My point is this, the iPhone changed things. After it came out in the summer of 2007 the entire industry moved to clone every single innovative feature, and all their attempts have been put to the test by comparing it to the original. The iPhone, love it or hate it, is the benchmark that all mobile phones have been judged by during the past ~ 3 years, and it’ll likely be the measuring stick for the next few years as well. If it wasn’t for the iPhone, mobile phone operating systems would still look like they did in the past, and be just as difficult to use. If it wasn’t for the iPhone, you’d think a 2.8 inch screen was still large. If it wasn’t for the iPhone … you’d take a lot of things for granted that you do today.
Is microSIM yet another gift that Apple gives the mobile industry?
The first SIM cards to hit the market were the size of credit cards. They measured 85.6 mm × 53.98 mm × 0.76 mm and that was OK since they didn’t go inside your mobile phone. Those SIM cards, SIM stands for subscriber identity module by the way, are meant for credit/debit cards and in some countries they are used for driving licences. The SIM card that you have in your mobile phone right now is a miniSIM card, and it’s 25 mm × 15 mm × 0.76 mm. Small, but still too big to go into devices that need internet connectivity such as a power meter that can talk to the cellular network or other “embedded devices”.
With the new iPhone due to be announced in a little over 2 months, and the brilliant leak scored by Gizmodo, we now know that this next generation iPhone will be the first mobile phone to forgo the use of the miniSIM card and move to microSIM. The microSIM standard was not invented by Apple, it’s the creation of the European Telecommunications Standards Institute, and it’s been a standard since late 2003. What advantages does a microSIM offer?
For one thing, it’s over 50% smaller, measuring only 15 mm × 12 mm × 0.76 mm. Today mobile phones are small enough, but lately we’ve been asking them to do more and more.
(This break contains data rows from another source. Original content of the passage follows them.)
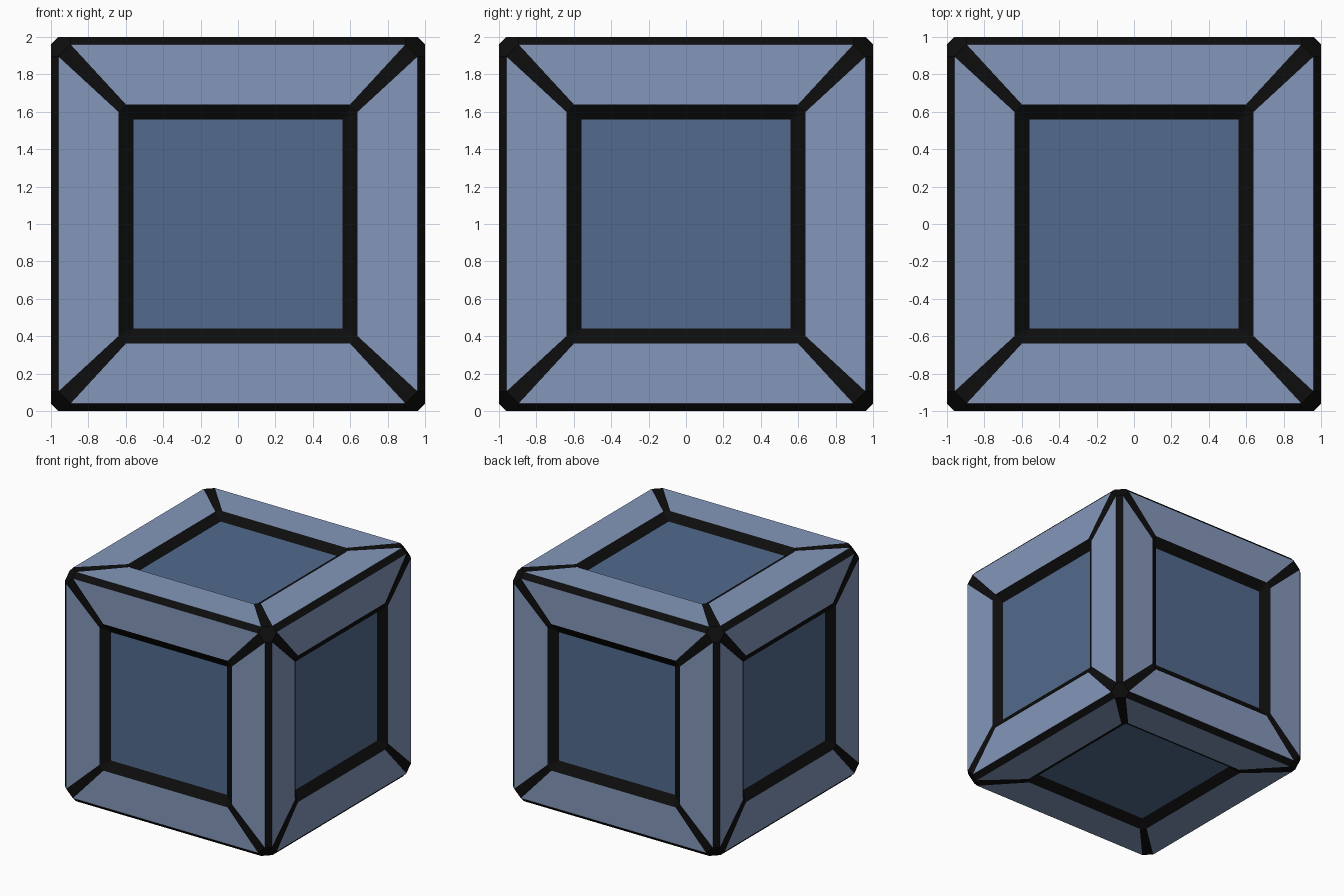
import bpy, bmesh
from math import radians
from mathutils import Matrix, Vector
from itertools import product, permutations

if "Cube" in bpy.data.objects:
    bpy.data.objects.remove(bpy.data.objects["Cube"])

OUT, EDGE, CORNER = 1.0, 0.96, 0.895   # cube half size, chamfer start, corner cut
RIM, MITRE, PIT, DEPTH = 0.64, 0.6, 0.56, 0.05   # recessed square on each side

# Rotations taking the top side of the cube to all six sides
SIDES = [Matrix.Rotation(radians(90 * i), 3, 'X') for i in range(4)]
SIDES += [Matrix.Rotation(radians(a), 3, 'Y') for a in (90, -90)]
TURNS = [Matrix.Rotation(radians(90 * i), 3, 'Z') for i in range(4)]


def add_polys(bm, polys, turns):
    """Repeat top-side polygons around each side and over all six sides."""
    for side in SIDES:
        for turn in turns:
            for poly in polys:
                bm.faces.new([bm.verts.new(side @ turn @ Vector(p)) for p in poly])


def finish(bm, name, colour):
    bmesh.ops.remove_doubles(bm, verts=bm.verts, dist=0.0005)
    bm.normal_update()
    for f in bm.faces:
        if f.normal.dot(f.calc_center_median()) < 0:
            f.normal_flip()
    bmesh.ops.translate(bm, verts=bm.verts, vec=(0, 0, OUT))
    mesh = bpy.data.meshes.new(name)
    bm.to_mesh(mesh)
    bm.free()
    mat = bpy.data.materials.new(name + "_colour")
    mat.diffuse_color = (*colour, 1)
    mat.use_nodes = True
    mat.node_tree.nodes["Principled BSDF"].inputs["Base Color"].default_value = mat.diffuse_color
    mesh.materials.append(mat)
    bpy.context.collection.objects.link(bpy.data.objects.new(name, mesh))


# Black trim: chamfered edges and six-sided corners from a hull without its sides
bm = bmesh.new()
for p in permutations((OUT, EDGE, CORNER)):
    for s in product((-1, 1), repeat=3):
        bm.verts.new([a * b for a, b in zip(p, s)])
bmesh.ops.convex_hull(bm, input=bm.verts)
bm.normal_update()
flat = [f for f in bm.faces if max(abs(c) for c in f.normal) > 0.99]
bmesh.ops.delete(bm, geom=flat, context='FACES')

# Black trim: diagonal strips and sloping walls of the recess
low = OUT - DEPTH
add_polys(bm, [
    [(CORNER, EDGE, OUT), (EDGE, CORNER, OUT), (RIM, MITRE, OUT), (MITRE, RIM, OUT)],
    [(MITRE, RIM, OUT), (RIM, MITRE, OUT), (PIT, PIT, low)],
    [(-MITRE, RIM, OUT), (MITRE, RIM, OUT), (PIT, PIT, low), (-PIT, PIT, low)],
], TURNS)
finish(bm, "black_trim", (0.004, 0.004, 0.004))

# Light border panels, four per side
bm = bmesh.new()
add_polys(bm, [[(-CORNER, EDGE, OUT), (CORNER, EDGE, OUT),
                (MITRE, RIM, OUT), (-MITRE, RIM, OUT)]], TURNS)
finish(bm, "border_panels", (0.23, 0.31, 0.49))

# Dark recessed centre panels
bm = bmesh.new()
add_polys(bm, [[(-PIT, -PIT, low), (PIT, -PIT, low), (PIT, PIT, low), (-PIT, PIT, low)]],
          TURNS[:1])
finish(bm, "centre_panels", (0.085, 0.145, 0.27))
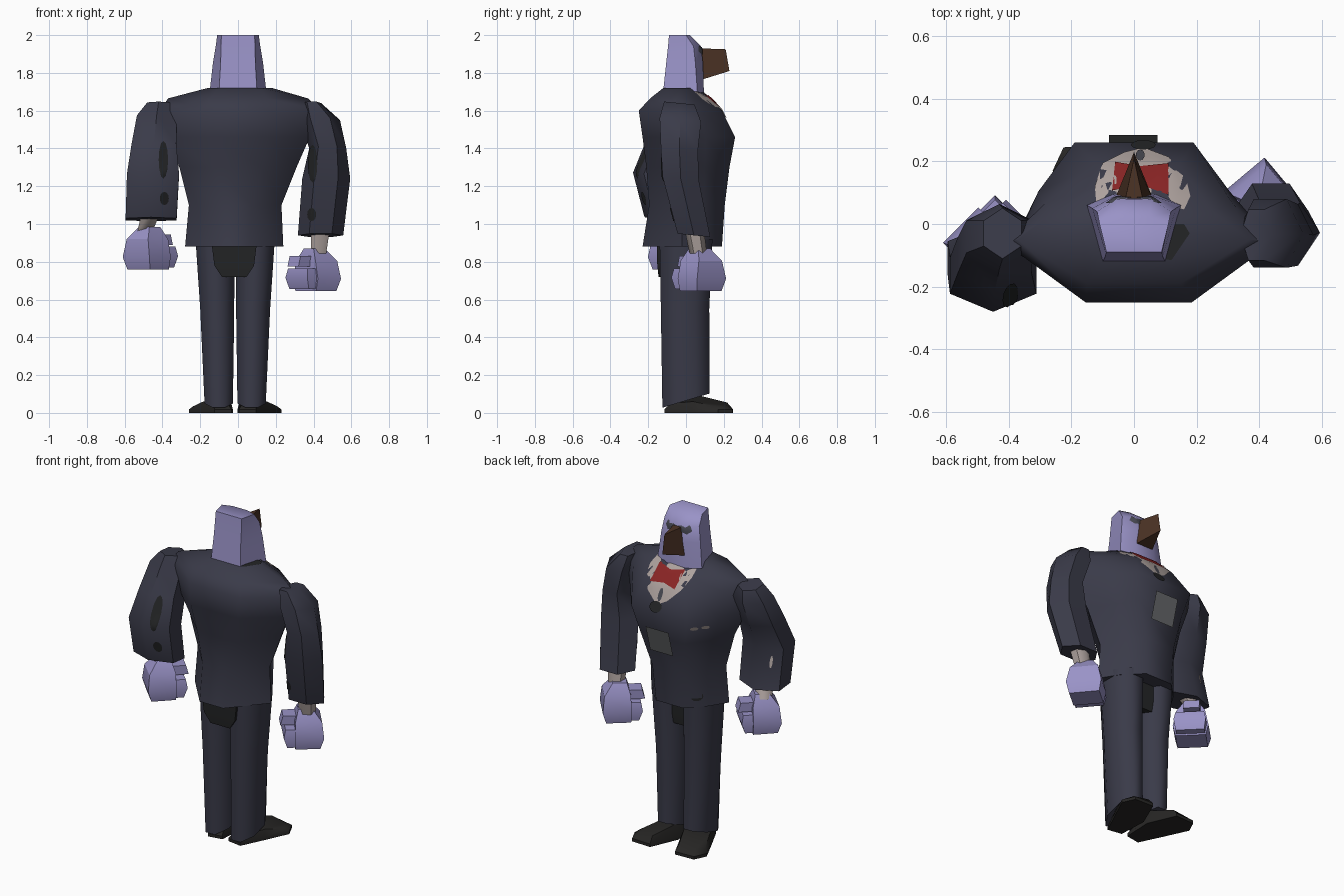
import bpy, bmesh, math
from mathutils import Vector
from mathutils.bvhtree import BVHTree

cube = bpy.data.objects.get("Cube")
if cube:
    bpy.data.objects.remove(cube, do_unlink=True)


def material(name, r, g, b):
    m = bpy.data.materials.new(name)
    m.use_nodes = True
    m.diffuse_color = (r, g, b, 1)
    m.node_tree.nodes["Principled BSDF"].inputs["Base Color"].default_value = (r, g, b, 1)
    return m


suit = material("navy_suit", .042, .043, .066)
skin = material("lavender_skin", .32, .29, .57)
brown = material("brown_beak", .07, .032, .018)
shirt = material("pale_shirt", .42, .36, .34)
red = material("red_tie", .25, .018, .018)
black = material("black_leather", .02, .019, .018)
grey = material("grey_cloth", .13, .135, .14)
slate = material("slate_brow", .065, .066, .085)
dark = material("dark_patch", .017, .018, .019)


def make(name, verts, faces, mat, angle=60):
    bm = bmesh.new()
    vs = [bm.verts.new(v) for v in verts]
    for f in faces:
        bm.faces.new([vs[i] for i in f])
    bmesh.ops.recalc_face_normals(bm, faces=bm.faces)
    mesh = bpy.data.meshes.new(name)
    bm.to_mesh(mesh)
    bm.free()
    mesh.materials.append(mat)
    ob = bpy.data.objects.new(name, mesh)
    bpy.context.scene.collection.objects.link(ob)
    if angle:
        bpy.ops.object.select_all(action='DESELECT')
        ob.select_set(True)
        bpy.context.view_layer.objects.active = ob
        bpy.ops.object.shade_smooth_by_angle(angle=math.radians(angle))
    return ob


def loft(name, rings, mat, angle=60):
    n = len(rings[0])
    verts = [v for r in rings for v in r]
    faces = [list(range(n)), list(range(len(verts) - n, len(verts)))]
    for k in range(len(rings) - 1):
        for i in range(n):
            a, b = k * n + i, k * n + (i + 1) % n
            faces.append([a, b, b + n, a + n])
    return make(name, verts, faces, mat, angle)


def ring(c, rx, ry, n=8, tilt=0, turn=0):
    # Flat-sided ring with half extents rx and ry; turn=.5 puts a corner on x
    k = 1 / math.cos(math.pi / n)
    pts = []
    for i in range(n):
        a = (i + .5 + turn) * 2 * math.pi / n
        dx, dy = rx * k * math.cos(a), ry * k * math.sin(a)
        pts.append(Vector((c[0] + dx, c[1] + dy, c[2] + tilt * dy)))
    return pts


def patch(name, target, outline, mat, side, lift=.005):
    # Thin plate: an x-z outline laid on the target from the +y or -y side
    tree = BVHTree.FromPolygons([v.co for v in target.data.vertices],
                                [p.vertices for p in target.data.polygons])
    n, steps = len(outline), 5
    cx = sum(p[0] for p in outline) / n
    cz = sum(p[1] for p in outline) / n
    verts, last = [], 0
    for s in range(steps + 1):
        for x, z in outline:
            t = max(s / steps, .02)
            px, pz = cx + (x - cx) * t, cz + (z - cz) * t
            hit = tree.ray_cast(Vector((px, side * 2, pz)), Vector((0, -side, 0)))[0]
            last = hit.y if hit else last
            verts.append((px, last + side * lift, pz))
    faces = [list(range(n))]
    for s in range(steps):
        for i in range(n):
            a, b = s * n + i, s * n + (i + 1) % n
            faces.append([a, b, b + n, a + n])
    return make(name, verts, faces, mat)


def oval(x, z, rx, rz, n=12):
    return [(x + rx * math.cos(i * math.tau / n), z + rz * math.sin(i * math.tau / n)) for i in range(n)]


# Jacket: z, centre x, half width, side y, front y, front half width, back y, back half width
jacket_rows = [
    (.88, -.02, .26, -.02, .19, .09, -.23, .08),
    (1.1, -.015, .245, -.02, .205, .1, -.195, .09),
    (1.3, 0, .31, -.03, .23, .15, -.21, .13),
    (1.46, 0, .38, -.05, .26, .19, -.23, .16),
    (1.6, .015, .43, -.06, .19, .13, -.25, .17),
    (1.665, 0, .37, -.05, .13, .09, -.19, .15),
    (1.72, .01, .17, -.03, .06, .07, -.12, .11)]
rows = []
for z, cx, w, sy, yf, fw, yb, bw in jacket_rows:
    m = (fw + w) / 2 + .02
    half = [(fw, yf), (m, (yf + sy) / 2), (w, sy), (bw, yb)]
    pts = half + [(-x, y) for x, y in reversed(half)]
    rows.append([Vector((cx + x, y, z)) for x, y in pts])
jacket = loft("jacket", rows, suit)

# Shirt front, tie and chest details
patch("shirt_front", jacket, [(-.12, 1.7), (.04, 1.705), (.16, 1.7), (.18, 1.66), (.165, 1.62), (.11, 1.56),
                              (.03, 1.5), (-.03, 1.53), (-.1, 1.6), (-.125, 1.66)], shirt, 1)
patch("bow_tie", jacket, [(-.07, 1.69), (.02, 1.675), (.11, 1.69), (.11, 1.605),
                          (.02, 1.615), (-.06, 1.6)], red, 1, .009)
patch("tie_pin", jacket, oval(.02, 1.555, .014, .035), slate, 1, .008)
patch("lapel_notch", jacket, oval(.03, 1.49, .04, .03), dark, 1, .008)
for i, x in enumerate((-.245, -.205)):
    patch(f"pocket_fold_{i}", jacket, oval(x, 1.4, .015, .012), shirt, 1)
patch("jacket_button", jacket, oval(-.17, .945, .025, .028), dark, 1)
make("collar_shadow", [(.07, -.11, 1.724), (.12, -.115, 1.724), (.178, -.03, 1.724), (.16, 0, 1.724),
                       (.1, 0, 1.724)], [range(5)], dark, 0)
make("chest_card", [(-.08, .24, 1.21), (.075, .24, 1.21), (.075, .285, 1.37), (-.08, .285, 1.37)],
     [range(4)], grey, 0)


# Head: tapered prism with a sloping brow
def head_ring(z, w, bw, yf, yb, ymid, zf=0):
    return [Vector(p) for p in ((-bw, yb, z), (bw, yb, z), (w, ymid, z + zf / 2),
                                (w * .45, yf, z + zf), (-w * .45, yf, z + zf), (-w, ymid, z + zf / 2))]


head = loft("head", [head_ring(1.71, .15, .1, .095, -.12, .06, -.02),
                     head_ring(1.85, .133, .092, .09, -.105, .05),
                     head_ring(1.94, .118, .09, .08, -.095, .04),
                     head_ring(2, .11, .088, .02, -.09, 0)], skin, 60)

# Beak: wedge ending in an upright edge
make("beak", [(-.065, .07, 1.76), (.065, .07, 1.76), (.03, .07, 1.93), (-.03, .07, 1.93),
              (0, .23, 1.81), (0, .21, 1.925)],
     [(0, 1, 2, 3), (0, 4, 1), (1, 4, 5, 2), (2, 5, 3), (3, 5, 4, 0)], brown, 0)

for side, label in ((1, "left"), (-1, "right")):
    patch(f"{label}_eye", head, [(side * x, z) for x, z in
          ((.01, 1.935), (.075, 1.945), (.09, 1.915), (.065, 1.895), (.02, 1.905))], slate, 1)

    # Trouser leg
    cx = -.015
    loft(f"{label}_trouser_leg", [
        ring((cx + side * .087, 0, .065), .075, .125, 8, .3),
        ring((cx + side * .095, -.005, .55), .09, .128),
        ring((cx + side * .107, 0, .92), .103, .14)], suit)

    # Splayed shoe: sole, welt and sloping upper
    foot = [(.02, -.1, .05), (.11, -.115, .05), (.18, .03, .06), (.245, .17, .035),
            (.21, .245, .04), (.085, .25, .055), (.012, .08, .09)]
    mid = Vector((.12, .07, 0))
    sole = [Vector((x, y, 0)) for x, y, z in foot]
    tops = [mid + (Vector((x, y, 0)) - mid) * .82 + Vector((0, 0, z)) for x, y, z in foot]
    welt = [p + Vector((0, 0, .018)) for p in sole]
    shoe = [[Vector((cx + side * p.x, p.y, p.z)) for p in r] for r in (sole, welt, tops)]
    loft(f"{label}_shoe", shoe, black, 45)

# Dark seat panel at the back between the legs
loft("trouser_seat", [ring((-.02, -.025, .72), .065, .12, 4), ring((-.02, -.025, .78), .105, .127, 4),
                      ring((-.02, -.025, .9), .12, .13, 4)], dark)

# Arms: centre x, y, z, half width, half depth from shoulder to cuff
arms = {
    "left": [(.39, -.035, 1.64, .05, .07), (.435, -.03, 1.55, .105, .095), (.475, -.035, 1.4, .098, .085),
             (.467, -.028, 1.24, .127, .083), (.437, .042, .94, .12, .075)],
    "right": [(-.42, -.03, 1.64, .06, .07), (-.43, -.04, 1.57, .105, .09), (-.445, -.1, 1.42, .118, .1),
              (-.45, -.165, 1.26, .138, .1), (-.46, -.11, 1.025, .135, .095)]}
hands = {"left": (.397, .065, .755, 40), "right": (-.462, -.053, .87, 45)}

for label, rows in arms.items():
    s, turn, corner = (1, .5, math.cos(math.pi / 6)) if label == "left" else (-1, 0, 1)
    sleeve = loft(f"{label}_sleeve", [ring(r[:3], r[3] * corner, r[4] / corner, 6, -.1, turn)
                                      for r in rows], suit, 50)
    elbow, cuff = rows[-2], rows[-1]
    patch(f"{label}_sleeve_patch", sleeve, oval(s * .395, elbow[2] + .08, .025, .1), dark, -1)
    patch(f"{label}_cuff_patch", sleeve, oval(s * .39, cuff[2] + .11, .024, .035), dark, -1)
    if s < 0:
        patch("right_cuff_mark", sleeve, oval(-.535, 1.18, .008, .035), shirt, 1)

    # Wrist
    c, heading = Vector(hands[label][:3]), math.radians(hands[label][3])
    loft(f"{label}_wrist", [ring(c + Vector((s * .03, 0, .09)), .04, .04, 6),
                            ring(Vector(cuff[:3]) + Vector((0, 0, .04)), .05, .045, 6)], shirt)

    # Fist: palm, curled fingers and thumb, each (offset x, y, z, half x, half y) per level
    fist = {"palm": [(.01, 0, .115, .04, .04), (.025, 0, .05, .075, .08),
                     (.03, 0, -.045, .08, .1), (.02, 0, -.11, .07, .085)],
            "fingers": [(-.06, 0, .01, .045, .08), (-.065, 0, -.04, .05, .09), (-.055, 0, -.1, .04, .08)],
            "thumb": [(-.07, .01, .075, .045, .045), (-.085, .01, .02, .045, .045)]}
    for part, levels in fist.items():
        ob = loft(f"{label}_{part}", [ring((s * x, y, z), hx, hy, 4) for x, y, z, hx, hy in levels], skin, 30)
        ob.location, ob.rotation_euler.z = c, heading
People don’t call each other anymore, they just browse the net all day. People also want a large screen, and that kills battery. With the use of a microSIM, mobile devices can store a larger battery, and we already see that in the next iPhone which according to the leaked prototype has 16% more capacity. You could also use the newly reclaimed space to fit a larger antenna, because you can never get enough coverage, especially with Europe launching LTE in the 2.6 GHz band. Waves at that frequency are going to have a hard time penetrating your walls. Then there’s also more space to put additional components on a mobile fone’s logic board, such as a dedicated TV tuner, or NFC capability, or something we may not even know will be “must have” in a few years.
With Apple forcing operators around the world who want to offer the next iPhone to start using microSIM, they’ll be a time in the next 1 to 2 years when other mobile phone manufacturers will want to start using microSIM as well. Just like the first Palm Treo used full sized SD cards, then devices that later hit the market used miniSD cards, and now finally most devices on the market today either use microSD cards, or have a large amount of storage bundled inside, can we expect the same thing to happen to mobile phones and SIM cards?
When do you think we’ll see a Nokia, or Samsung, or LG device that takes microSIM cards?
[Hat tip to @mobiledivide and @adonisdemon for stirring up the curiosity in my system]
[Additional Info: Some people refer to microSIM cards as 3FF SIM cards; 3FF = 3rd Form Factor]